"Easter rabbits are the biggest problem we face," says Janis, who would rather we not use her last name, because she lives in a deed-restricted neighborhood that might not approve of her nine rabbits; she's also afraid a crazy reader might find her house and eat them. Janis so loves the little furballs that she helped found Bunny Buddies, a group that finds homes for orphaned bunnies and serves as a support group for rabbit-a-holics.
"People need to know what they're getting into," says Alex Irvine, another Bunny Buddy. So the group is hosting a $5 tour of five of their houses to show prospective pet owners how to peacefully coexist with the rascally rabbits by bunny-proofing an in-home habitat.
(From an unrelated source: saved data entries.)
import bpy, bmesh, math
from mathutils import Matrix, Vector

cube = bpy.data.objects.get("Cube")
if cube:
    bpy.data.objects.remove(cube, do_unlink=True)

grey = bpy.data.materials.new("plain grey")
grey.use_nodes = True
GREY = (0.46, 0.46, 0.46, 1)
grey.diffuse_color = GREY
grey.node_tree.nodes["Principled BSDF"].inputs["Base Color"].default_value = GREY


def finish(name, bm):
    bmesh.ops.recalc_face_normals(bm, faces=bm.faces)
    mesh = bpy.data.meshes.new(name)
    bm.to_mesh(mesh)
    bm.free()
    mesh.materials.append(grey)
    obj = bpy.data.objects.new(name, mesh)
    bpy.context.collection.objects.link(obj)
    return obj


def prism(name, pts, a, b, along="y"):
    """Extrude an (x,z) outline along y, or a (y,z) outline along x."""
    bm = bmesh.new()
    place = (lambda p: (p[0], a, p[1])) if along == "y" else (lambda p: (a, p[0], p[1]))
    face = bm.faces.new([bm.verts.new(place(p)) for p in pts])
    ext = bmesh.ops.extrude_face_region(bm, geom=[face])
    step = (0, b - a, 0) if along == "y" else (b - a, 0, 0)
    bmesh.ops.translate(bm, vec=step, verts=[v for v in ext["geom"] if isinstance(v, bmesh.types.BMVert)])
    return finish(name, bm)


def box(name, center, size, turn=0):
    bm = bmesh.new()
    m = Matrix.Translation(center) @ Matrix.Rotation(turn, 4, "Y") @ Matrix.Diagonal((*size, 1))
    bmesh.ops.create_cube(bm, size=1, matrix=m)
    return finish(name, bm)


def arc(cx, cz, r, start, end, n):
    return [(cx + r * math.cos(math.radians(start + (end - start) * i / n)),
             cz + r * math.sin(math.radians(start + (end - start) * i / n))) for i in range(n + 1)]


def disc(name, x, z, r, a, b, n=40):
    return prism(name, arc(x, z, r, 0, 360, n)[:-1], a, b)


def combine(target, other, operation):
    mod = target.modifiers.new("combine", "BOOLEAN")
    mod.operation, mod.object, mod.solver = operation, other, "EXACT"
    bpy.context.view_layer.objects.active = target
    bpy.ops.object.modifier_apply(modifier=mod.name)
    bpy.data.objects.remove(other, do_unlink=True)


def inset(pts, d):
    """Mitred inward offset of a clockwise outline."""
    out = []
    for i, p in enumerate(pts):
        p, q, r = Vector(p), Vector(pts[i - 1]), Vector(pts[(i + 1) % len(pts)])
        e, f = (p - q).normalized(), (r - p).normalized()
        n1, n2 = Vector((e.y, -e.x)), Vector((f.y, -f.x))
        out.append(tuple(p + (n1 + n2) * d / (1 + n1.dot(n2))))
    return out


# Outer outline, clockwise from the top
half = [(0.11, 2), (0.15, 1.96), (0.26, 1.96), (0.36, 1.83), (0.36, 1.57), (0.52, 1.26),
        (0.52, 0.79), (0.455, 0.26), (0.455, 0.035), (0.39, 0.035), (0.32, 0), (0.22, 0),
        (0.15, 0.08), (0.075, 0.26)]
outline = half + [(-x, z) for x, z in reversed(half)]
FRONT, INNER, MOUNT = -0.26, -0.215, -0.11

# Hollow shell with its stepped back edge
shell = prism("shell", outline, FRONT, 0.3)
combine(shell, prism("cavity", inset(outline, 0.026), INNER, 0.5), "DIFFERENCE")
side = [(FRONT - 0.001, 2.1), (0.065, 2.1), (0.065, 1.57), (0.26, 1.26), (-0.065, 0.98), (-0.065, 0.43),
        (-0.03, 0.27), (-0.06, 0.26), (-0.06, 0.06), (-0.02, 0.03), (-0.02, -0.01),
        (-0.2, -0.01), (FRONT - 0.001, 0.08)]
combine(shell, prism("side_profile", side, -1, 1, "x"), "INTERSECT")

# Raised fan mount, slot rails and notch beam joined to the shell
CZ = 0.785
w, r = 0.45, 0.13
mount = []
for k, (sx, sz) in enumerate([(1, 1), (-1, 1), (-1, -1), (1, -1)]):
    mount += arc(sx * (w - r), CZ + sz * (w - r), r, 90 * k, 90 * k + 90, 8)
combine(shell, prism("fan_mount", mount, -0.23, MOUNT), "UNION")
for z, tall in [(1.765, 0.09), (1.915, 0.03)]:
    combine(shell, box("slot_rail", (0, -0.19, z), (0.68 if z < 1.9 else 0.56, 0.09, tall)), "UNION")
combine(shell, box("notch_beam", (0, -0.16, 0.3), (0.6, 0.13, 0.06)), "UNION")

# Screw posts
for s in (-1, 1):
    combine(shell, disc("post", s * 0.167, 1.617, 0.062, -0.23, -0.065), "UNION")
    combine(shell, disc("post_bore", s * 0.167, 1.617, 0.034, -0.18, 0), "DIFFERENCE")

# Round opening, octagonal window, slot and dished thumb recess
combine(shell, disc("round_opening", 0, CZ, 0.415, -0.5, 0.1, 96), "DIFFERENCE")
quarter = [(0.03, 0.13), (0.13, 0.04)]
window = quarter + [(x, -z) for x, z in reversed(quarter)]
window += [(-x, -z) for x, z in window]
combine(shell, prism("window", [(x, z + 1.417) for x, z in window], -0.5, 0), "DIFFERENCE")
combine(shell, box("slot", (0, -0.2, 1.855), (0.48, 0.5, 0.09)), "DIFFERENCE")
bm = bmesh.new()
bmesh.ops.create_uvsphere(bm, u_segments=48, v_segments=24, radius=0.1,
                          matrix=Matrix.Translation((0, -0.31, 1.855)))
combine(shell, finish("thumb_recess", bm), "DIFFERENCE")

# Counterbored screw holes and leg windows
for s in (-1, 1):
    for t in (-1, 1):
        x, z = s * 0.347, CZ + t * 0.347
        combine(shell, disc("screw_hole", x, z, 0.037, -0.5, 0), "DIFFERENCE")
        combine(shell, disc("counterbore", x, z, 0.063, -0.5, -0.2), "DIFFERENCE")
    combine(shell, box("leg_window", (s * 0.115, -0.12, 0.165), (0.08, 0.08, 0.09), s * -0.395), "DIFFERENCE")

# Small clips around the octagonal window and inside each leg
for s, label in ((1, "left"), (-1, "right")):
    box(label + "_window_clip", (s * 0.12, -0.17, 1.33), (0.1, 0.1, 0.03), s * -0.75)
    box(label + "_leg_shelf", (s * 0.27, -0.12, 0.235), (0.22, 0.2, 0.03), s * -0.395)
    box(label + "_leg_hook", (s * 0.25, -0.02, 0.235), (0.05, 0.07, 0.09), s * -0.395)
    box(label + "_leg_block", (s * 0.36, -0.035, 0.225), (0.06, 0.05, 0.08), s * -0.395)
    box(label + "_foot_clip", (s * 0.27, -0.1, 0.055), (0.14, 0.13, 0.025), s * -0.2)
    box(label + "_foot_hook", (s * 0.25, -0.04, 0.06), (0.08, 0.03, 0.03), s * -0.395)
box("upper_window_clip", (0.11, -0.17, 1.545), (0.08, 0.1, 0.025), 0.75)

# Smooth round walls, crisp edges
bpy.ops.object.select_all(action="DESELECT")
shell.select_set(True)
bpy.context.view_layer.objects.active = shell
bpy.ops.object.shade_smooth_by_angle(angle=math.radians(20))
One of those houses belongs to Janis.
"All my bunnies were rescued from death," Janis says, walking past a bunny thermometer, a bunny welcome mat, bunny pictures and an "Everything I Need to Know I Learned from My Rabbit" poster.
The first bunny you'll meet resides in the living room. He's caged because he doesn't get along with the other rabbits and he eats the cat's food, which is bad for him. When Janis got Elwood, his teeth had grown into elephant tusks, and he couldn't eat anything. (Rabbits' teeth continue to grow throughout their lives and sometimes need to be filed down.) The vet had to pull Elwood's teeth, so Janis now feeds him pureed salads and canned pumpkin.
A red-eyed white Californian hears her voice and hops over. Harley Davidson is Janis's baby. She has spent more than $1,000 on his vet bills in the last year (to remove an abscess and treat kidney problems). She scoops Harley up and heads into the kitchen where Boone and Bramble live.
"Bramble was too horny for his own good and humped everything and everyone," she says, explaining how she got the Chinchilla. "We were gonna just neuter him and send him back, but in foster homes he would stress out and get depressed. He wanted to live with me."
So Janis got him a girlfriend and gave them the kitchen. It's usually a good place for bunnies, she says, because the floors aren't hard to clean.
Four more rabbits are running around at the other end of the hallway. "What are you doing, Harvey?" she asks a 12-pound Flemish Giant. He's eating hay, digging hay, trying to tear apart the hay basket. Harvey's bigger than some small dogs. Janis recommends big rabbits for little kids: The bigger the rabbit, the more mellow it is.
Harvey's girlfriend is a fluffy Angora named Roger. "A lot of rabbits are gender confused," she says. Size and breed don't matter to rabbits, either; Lops love Rexes just the same. Almost all of Janis's rabbits have lovers of some kind. She thinks it helps them live longer.
In the bathroom are two almost identical white rabbits. "They don't want to be a part of the group," Janis says. She hopes someday her rabbits will all love one another and live together ... but it hasn't happened yet. "Somebody always picks a fight."
Sound like more trouble than you thought a snuggly Easter morning surprise would be? If you're not up for it, stick to chocolate Russell Stover rabbits.